═════ Data in this exercise

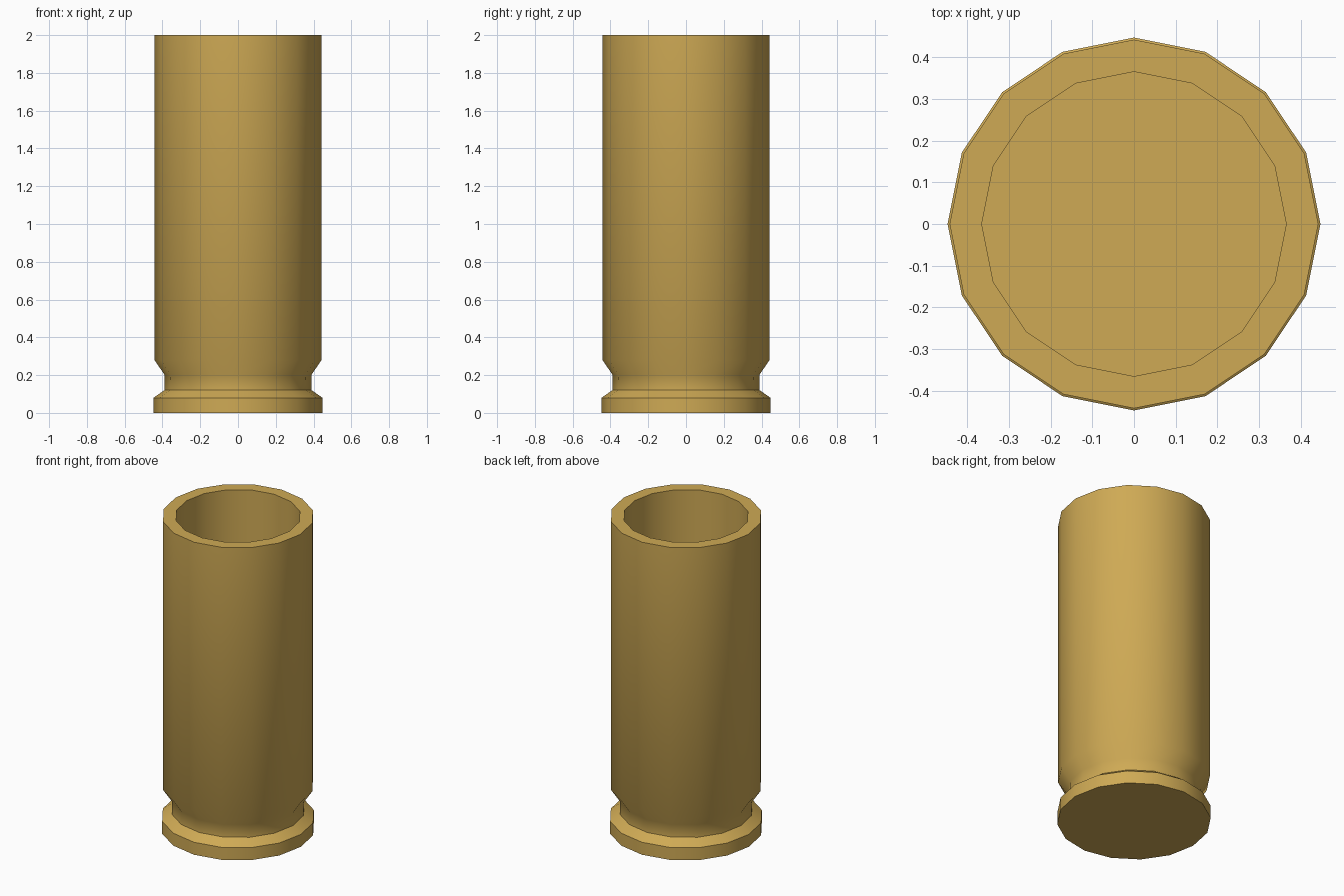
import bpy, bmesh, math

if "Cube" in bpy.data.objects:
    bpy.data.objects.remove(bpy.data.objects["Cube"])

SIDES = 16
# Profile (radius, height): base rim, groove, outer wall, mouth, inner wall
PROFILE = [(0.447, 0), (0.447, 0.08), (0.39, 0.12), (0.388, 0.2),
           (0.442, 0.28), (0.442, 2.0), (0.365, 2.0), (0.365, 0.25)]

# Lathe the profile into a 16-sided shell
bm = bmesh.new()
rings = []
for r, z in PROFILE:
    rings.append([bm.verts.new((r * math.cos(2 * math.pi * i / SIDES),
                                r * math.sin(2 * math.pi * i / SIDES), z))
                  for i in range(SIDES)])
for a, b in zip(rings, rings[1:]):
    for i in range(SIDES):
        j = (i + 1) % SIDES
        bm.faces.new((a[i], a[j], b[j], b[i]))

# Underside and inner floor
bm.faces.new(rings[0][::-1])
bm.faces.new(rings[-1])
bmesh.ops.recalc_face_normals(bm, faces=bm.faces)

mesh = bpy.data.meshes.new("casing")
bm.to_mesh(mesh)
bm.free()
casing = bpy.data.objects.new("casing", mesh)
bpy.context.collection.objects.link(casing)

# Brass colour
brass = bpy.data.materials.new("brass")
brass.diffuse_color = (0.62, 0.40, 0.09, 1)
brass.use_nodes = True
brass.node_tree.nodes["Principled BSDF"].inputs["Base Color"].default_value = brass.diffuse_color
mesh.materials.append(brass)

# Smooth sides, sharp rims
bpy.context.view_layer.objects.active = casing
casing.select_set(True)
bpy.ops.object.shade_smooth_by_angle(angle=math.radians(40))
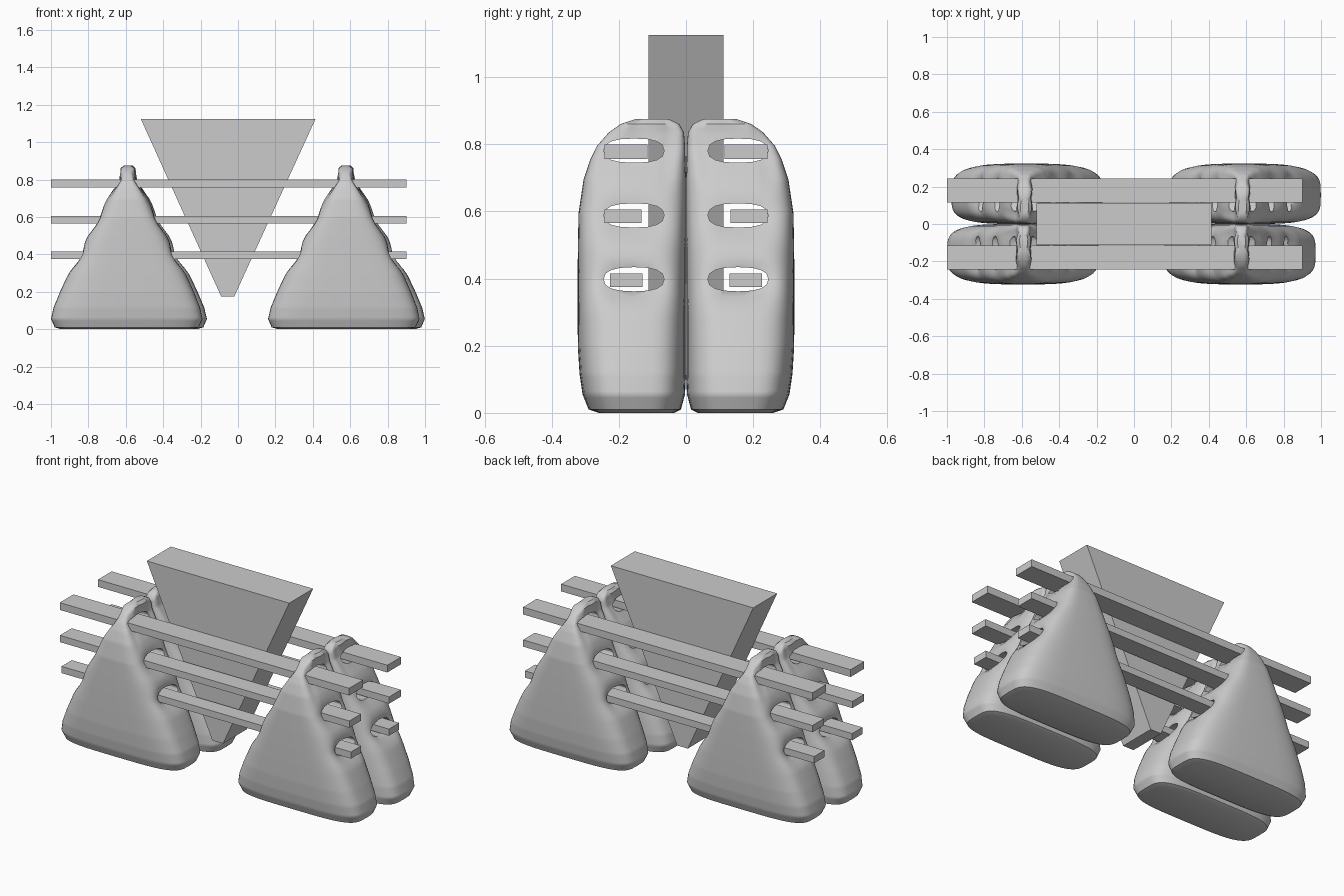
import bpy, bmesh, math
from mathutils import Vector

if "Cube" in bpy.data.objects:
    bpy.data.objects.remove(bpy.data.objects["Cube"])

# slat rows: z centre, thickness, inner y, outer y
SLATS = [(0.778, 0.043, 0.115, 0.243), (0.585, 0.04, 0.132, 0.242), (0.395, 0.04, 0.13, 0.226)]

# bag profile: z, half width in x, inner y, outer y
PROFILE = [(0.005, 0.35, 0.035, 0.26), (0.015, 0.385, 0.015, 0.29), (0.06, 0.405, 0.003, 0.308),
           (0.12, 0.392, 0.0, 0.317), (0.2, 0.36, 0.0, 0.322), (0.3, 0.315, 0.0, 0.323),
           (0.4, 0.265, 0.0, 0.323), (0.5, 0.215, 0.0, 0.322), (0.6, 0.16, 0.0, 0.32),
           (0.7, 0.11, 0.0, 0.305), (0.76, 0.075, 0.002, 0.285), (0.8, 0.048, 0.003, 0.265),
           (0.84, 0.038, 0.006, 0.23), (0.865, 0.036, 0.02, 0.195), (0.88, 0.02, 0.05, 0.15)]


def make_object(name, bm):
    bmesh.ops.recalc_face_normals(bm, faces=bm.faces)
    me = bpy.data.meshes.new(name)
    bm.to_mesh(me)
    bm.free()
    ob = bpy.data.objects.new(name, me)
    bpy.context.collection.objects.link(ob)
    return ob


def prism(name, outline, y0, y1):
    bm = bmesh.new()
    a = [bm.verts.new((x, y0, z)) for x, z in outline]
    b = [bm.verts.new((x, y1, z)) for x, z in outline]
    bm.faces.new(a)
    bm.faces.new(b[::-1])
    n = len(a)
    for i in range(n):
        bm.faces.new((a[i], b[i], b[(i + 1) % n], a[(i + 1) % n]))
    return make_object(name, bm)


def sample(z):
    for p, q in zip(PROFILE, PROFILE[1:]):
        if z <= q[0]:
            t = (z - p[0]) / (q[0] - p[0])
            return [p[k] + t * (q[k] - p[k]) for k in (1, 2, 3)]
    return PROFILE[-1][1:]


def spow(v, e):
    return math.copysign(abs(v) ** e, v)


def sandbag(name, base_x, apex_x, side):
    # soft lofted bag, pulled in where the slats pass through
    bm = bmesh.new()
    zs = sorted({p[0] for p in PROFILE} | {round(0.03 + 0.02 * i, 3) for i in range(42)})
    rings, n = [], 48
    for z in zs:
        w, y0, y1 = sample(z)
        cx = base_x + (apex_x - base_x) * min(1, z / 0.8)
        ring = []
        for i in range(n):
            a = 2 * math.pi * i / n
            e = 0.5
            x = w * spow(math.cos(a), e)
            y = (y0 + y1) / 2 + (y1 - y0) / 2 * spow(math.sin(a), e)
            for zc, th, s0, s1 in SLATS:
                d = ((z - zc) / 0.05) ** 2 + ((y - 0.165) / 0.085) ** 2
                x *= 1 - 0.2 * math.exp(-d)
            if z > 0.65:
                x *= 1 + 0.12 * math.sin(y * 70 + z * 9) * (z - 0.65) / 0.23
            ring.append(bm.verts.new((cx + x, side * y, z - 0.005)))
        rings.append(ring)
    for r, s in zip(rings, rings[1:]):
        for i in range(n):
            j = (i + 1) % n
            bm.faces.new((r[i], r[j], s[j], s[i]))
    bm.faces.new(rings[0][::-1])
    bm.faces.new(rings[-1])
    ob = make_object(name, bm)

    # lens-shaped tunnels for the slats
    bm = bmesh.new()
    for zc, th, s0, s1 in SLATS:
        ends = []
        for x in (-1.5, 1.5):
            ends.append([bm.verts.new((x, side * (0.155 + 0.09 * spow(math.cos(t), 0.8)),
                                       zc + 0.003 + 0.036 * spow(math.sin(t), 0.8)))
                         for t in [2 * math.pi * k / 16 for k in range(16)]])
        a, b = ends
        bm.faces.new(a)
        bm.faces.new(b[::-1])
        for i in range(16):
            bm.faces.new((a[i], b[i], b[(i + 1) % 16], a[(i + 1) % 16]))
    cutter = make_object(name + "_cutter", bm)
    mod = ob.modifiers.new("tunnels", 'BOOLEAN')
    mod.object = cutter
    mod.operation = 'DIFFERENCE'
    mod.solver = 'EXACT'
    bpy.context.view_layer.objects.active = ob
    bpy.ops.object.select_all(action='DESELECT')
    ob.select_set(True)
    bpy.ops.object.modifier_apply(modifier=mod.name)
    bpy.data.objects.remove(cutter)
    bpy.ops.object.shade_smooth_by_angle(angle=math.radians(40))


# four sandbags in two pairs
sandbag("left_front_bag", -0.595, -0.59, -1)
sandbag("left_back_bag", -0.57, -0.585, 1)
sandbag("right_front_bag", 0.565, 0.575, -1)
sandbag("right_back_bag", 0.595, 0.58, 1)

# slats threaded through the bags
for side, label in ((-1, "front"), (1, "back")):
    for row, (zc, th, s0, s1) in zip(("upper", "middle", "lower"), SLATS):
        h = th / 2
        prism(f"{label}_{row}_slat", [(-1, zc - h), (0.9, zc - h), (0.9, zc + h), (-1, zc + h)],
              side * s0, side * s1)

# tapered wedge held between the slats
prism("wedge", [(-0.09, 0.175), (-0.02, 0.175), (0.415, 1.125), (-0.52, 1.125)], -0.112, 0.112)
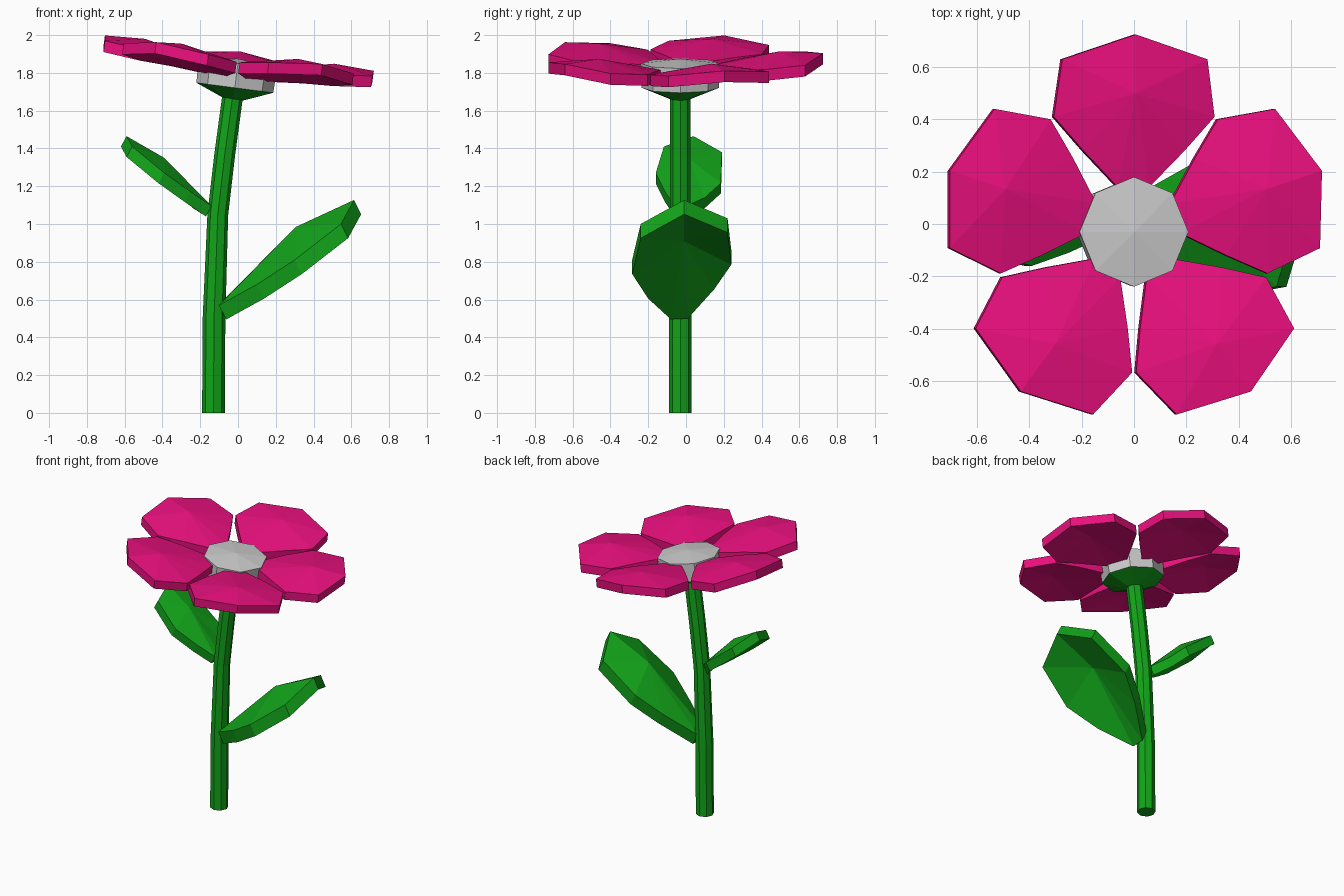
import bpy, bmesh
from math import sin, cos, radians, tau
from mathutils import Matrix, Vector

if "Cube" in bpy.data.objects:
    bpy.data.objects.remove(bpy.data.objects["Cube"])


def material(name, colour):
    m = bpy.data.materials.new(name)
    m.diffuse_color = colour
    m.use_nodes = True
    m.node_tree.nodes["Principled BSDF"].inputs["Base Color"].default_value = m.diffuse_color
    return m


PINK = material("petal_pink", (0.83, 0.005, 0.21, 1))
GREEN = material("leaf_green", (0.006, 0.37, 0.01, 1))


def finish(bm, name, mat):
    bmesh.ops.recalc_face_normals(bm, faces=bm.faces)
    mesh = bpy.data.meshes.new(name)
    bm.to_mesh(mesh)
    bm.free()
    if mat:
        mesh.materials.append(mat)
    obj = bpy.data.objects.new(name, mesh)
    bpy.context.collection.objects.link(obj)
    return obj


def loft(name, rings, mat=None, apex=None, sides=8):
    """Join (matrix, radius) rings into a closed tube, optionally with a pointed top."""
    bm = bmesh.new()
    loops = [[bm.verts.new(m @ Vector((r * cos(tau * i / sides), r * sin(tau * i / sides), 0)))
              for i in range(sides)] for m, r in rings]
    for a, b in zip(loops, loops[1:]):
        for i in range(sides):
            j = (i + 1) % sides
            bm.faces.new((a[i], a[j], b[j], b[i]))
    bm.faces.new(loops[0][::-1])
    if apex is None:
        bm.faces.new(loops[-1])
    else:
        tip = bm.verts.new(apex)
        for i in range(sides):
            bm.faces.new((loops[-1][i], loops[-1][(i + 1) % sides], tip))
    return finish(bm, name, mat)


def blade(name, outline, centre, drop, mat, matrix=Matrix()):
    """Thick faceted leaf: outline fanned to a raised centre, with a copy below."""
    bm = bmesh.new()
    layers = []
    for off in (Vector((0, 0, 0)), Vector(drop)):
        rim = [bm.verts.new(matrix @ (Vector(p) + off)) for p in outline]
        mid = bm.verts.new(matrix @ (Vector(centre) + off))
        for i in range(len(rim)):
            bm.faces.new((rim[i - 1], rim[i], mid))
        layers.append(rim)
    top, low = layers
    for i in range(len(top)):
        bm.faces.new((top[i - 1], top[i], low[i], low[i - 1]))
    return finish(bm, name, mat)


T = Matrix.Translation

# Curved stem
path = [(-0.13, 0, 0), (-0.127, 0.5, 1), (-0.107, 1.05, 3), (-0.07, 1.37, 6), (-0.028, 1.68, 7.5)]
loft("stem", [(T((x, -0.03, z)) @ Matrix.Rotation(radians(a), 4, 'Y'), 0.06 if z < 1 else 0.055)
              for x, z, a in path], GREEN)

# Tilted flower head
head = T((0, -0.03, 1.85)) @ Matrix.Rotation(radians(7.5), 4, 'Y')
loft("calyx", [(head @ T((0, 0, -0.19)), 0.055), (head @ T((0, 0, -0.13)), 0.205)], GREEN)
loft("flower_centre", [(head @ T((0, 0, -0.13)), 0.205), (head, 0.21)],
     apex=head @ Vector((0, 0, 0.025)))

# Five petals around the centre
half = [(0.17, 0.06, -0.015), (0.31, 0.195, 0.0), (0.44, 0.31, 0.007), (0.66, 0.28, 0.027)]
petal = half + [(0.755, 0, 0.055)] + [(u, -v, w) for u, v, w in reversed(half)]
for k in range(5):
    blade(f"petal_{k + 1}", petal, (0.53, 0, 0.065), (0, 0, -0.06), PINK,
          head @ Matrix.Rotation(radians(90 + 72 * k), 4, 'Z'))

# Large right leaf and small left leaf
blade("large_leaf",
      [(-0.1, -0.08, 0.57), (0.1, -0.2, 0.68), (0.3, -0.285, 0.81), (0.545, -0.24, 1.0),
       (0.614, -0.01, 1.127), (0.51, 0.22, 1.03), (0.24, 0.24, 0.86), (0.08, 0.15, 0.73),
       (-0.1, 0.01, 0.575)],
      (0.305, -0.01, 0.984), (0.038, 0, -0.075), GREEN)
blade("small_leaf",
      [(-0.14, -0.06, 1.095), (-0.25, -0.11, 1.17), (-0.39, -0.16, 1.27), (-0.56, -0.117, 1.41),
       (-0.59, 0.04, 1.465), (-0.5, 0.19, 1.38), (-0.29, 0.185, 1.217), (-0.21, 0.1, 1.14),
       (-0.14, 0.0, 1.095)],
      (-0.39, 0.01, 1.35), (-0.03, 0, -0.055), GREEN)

══════════

= What the task requires =
For this exercise, repeat exactly the lines of the data above from the one with "mesh = bpy.data.meshes.new(name)" down to the one with "# Curved stem", both end lines included.

= Your solution =
    mesh = bpy.data.meshes.new(name)
    bm.to_mesh(mesh)
    bm.free()
    if mat:
        mesh.materials.append(mat)
    obj = bpy.data.objects.new(name, mesh)
    bpy.context.collection.objects.link(obj)
    return obj


def loft(name, rings, mat=None, apex=None, sides=8):
    """Join (matrix, radius) rings into a closed tube, optionally with a pointed top."""
    bm = bmesh.new()
    loops = [[bm.verts.new(m @ Vector((r * cos(tau * i / sides), r * sin(tau * i / sides), 0)))
              for i in range(sides)] for m, r in rings]
    for a, b in zip(loops, loops[1:]):
        for i in range(sides):
            j = (i + 1) % sides
            bm.faces.new((a[i], a[j], b[j], b[i]))
    bm.faces.new(loops[0][::-1])
    if apex is None:
        bm.faces.new(loops[-1])
    else:
        tip = bm.verts.new(apex)
        for i in range(sides):
            bm.faces.new((loops[-1][i], loops[-1][(i + 1) % sides], tip))
    return finish(bm, name, mat)


def blade(name, outline, centre, drop, mat, matrix=Matrix()):
    """Thick faceted leaf: outline fanned to a raised centre, with a copy below."""
    bm = bmesh.new()
    layers = []
    for off in (Vector((0, 0, 0)), Vector(drop)):
        rim = [bm.verts.new(matrix @ (Vector(p) + off)) for p in outline]
        mid = bm.verts.new(matrix @ (Vector(centre) + off))
        for i in range(len(rim)):
            bm.faces.new((rim[i - 1], rim[i], mid))
        layers.append(rim)
    top, low = layers
    for i in range(len(top)):
        bm.faces.new((top[i - 1], top[i], low[i], low[i - 1]))
    return finish(bm, name, mat)


T = Matrix.Translation

# Curved stem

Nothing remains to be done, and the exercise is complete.